**Source records**.
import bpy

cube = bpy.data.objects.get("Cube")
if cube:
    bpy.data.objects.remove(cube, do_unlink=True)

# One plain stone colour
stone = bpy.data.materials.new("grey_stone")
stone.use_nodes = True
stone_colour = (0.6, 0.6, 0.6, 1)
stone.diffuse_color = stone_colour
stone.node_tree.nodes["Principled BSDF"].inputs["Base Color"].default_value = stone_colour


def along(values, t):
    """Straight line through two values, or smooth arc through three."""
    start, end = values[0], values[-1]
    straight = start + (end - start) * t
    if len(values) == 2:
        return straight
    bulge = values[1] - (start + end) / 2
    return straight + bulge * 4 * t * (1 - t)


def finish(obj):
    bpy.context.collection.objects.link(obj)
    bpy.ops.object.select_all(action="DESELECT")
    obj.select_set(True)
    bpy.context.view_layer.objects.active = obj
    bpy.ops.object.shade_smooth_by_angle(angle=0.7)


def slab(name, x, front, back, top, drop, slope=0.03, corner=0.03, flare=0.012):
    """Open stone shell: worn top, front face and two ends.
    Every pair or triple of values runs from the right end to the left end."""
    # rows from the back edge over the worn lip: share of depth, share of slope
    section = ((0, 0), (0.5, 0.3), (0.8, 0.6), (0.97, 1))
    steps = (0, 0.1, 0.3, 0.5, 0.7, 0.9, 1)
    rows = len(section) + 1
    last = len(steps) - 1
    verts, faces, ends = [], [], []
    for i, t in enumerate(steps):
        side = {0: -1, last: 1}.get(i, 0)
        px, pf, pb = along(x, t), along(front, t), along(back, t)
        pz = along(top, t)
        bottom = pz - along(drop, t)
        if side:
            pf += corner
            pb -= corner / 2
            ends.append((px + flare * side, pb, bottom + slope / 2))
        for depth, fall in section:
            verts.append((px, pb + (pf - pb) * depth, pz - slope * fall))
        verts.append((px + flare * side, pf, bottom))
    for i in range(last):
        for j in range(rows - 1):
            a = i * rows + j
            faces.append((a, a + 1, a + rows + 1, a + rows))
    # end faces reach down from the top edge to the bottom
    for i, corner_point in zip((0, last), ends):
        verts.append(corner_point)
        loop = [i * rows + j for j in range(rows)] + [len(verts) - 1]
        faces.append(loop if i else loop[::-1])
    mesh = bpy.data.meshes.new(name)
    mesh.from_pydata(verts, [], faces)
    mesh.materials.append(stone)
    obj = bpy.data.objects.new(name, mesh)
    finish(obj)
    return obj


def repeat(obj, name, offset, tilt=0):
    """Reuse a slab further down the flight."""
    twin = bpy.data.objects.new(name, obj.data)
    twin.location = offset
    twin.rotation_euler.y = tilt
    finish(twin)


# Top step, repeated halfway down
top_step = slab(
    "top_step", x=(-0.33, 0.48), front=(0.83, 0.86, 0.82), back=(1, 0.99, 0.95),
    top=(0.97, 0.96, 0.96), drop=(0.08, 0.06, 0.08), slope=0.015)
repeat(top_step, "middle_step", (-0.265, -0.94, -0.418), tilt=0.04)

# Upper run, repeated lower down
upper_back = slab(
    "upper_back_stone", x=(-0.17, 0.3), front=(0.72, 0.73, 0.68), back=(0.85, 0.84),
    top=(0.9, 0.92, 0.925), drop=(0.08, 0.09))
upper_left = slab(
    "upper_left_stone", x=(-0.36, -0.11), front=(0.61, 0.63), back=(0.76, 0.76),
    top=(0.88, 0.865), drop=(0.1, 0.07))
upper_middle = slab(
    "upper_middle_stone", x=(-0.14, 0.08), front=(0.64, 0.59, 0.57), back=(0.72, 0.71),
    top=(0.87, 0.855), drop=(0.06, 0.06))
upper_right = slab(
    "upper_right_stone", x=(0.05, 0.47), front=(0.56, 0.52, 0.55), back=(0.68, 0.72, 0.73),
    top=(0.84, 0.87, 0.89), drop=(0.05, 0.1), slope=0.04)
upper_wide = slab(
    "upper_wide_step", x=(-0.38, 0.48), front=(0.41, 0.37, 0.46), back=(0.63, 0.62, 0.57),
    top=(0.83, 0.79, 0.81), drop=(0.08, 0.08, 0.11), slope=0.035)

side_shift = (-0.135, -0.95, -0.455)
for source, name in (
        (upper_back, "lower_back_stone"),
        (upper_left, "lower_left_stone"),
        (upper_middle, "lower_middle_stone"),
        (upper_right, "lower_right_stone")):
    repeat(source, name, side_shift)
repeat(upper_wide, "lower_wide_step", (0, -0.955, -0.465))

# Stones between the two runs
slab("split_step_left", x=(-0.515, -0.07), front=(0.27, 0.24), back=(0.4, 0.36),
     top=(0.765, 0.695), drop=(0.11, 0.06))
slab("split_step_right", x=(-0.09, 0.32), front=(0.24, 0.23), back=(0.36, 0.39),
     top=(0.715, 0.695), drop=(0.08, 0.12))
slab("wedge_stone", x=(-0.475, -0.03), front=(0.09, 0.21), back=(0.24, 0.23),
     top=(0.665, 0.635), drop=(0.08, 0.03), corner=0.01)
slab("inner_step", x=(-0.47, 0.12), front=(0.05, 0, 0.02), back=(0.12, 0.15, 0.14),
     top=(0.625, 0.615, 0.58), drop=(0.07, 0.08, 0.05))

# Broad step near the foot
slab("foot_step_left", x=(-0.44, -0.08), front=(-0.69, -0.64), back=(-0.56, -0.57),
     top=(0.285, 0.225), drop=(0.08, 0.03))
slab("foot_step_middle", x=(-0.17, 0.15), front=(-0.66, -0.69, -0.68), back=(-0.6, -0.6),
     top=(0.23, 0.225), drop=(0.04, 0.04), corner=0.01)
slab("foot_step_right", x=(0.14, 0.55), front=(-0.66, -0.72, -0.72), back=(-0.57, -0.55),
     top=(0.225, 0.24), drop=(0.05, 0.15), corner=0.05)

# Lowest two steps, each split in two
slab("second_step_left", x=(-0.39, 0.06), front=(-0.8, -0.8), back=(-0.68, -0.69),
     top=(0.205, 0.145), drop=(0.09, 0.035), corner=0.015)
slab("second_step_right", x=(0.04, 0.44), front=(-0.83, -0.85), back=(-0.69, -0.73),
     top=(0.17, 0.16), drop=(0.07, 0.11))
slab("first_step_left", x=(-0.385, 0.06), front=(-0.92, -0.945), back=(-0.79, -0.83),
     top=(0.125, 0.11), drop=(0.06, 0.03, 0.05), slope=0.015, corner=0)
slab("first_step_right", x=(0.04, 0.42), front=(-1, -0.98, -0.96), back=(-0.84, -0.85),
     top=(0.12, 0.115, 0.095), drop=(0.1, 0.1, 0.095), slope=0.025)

**Task description**. The answer must consist of every line above that contains the word "name".

**Solution for this problem**.
def slab(name, x, front, back, top, drop, slope=0.03, corner=0.03, flare=0.012):
    mesh = bpy.data.meshes.new(name)
    obj = bpy.data.objects.new(name, mesh)
def repeat(obj, name, offset, tilt=0):
    twin = bpy.data.objects.new(name, obj.data)
for source, name in (
    repeat(source, name, side_shift)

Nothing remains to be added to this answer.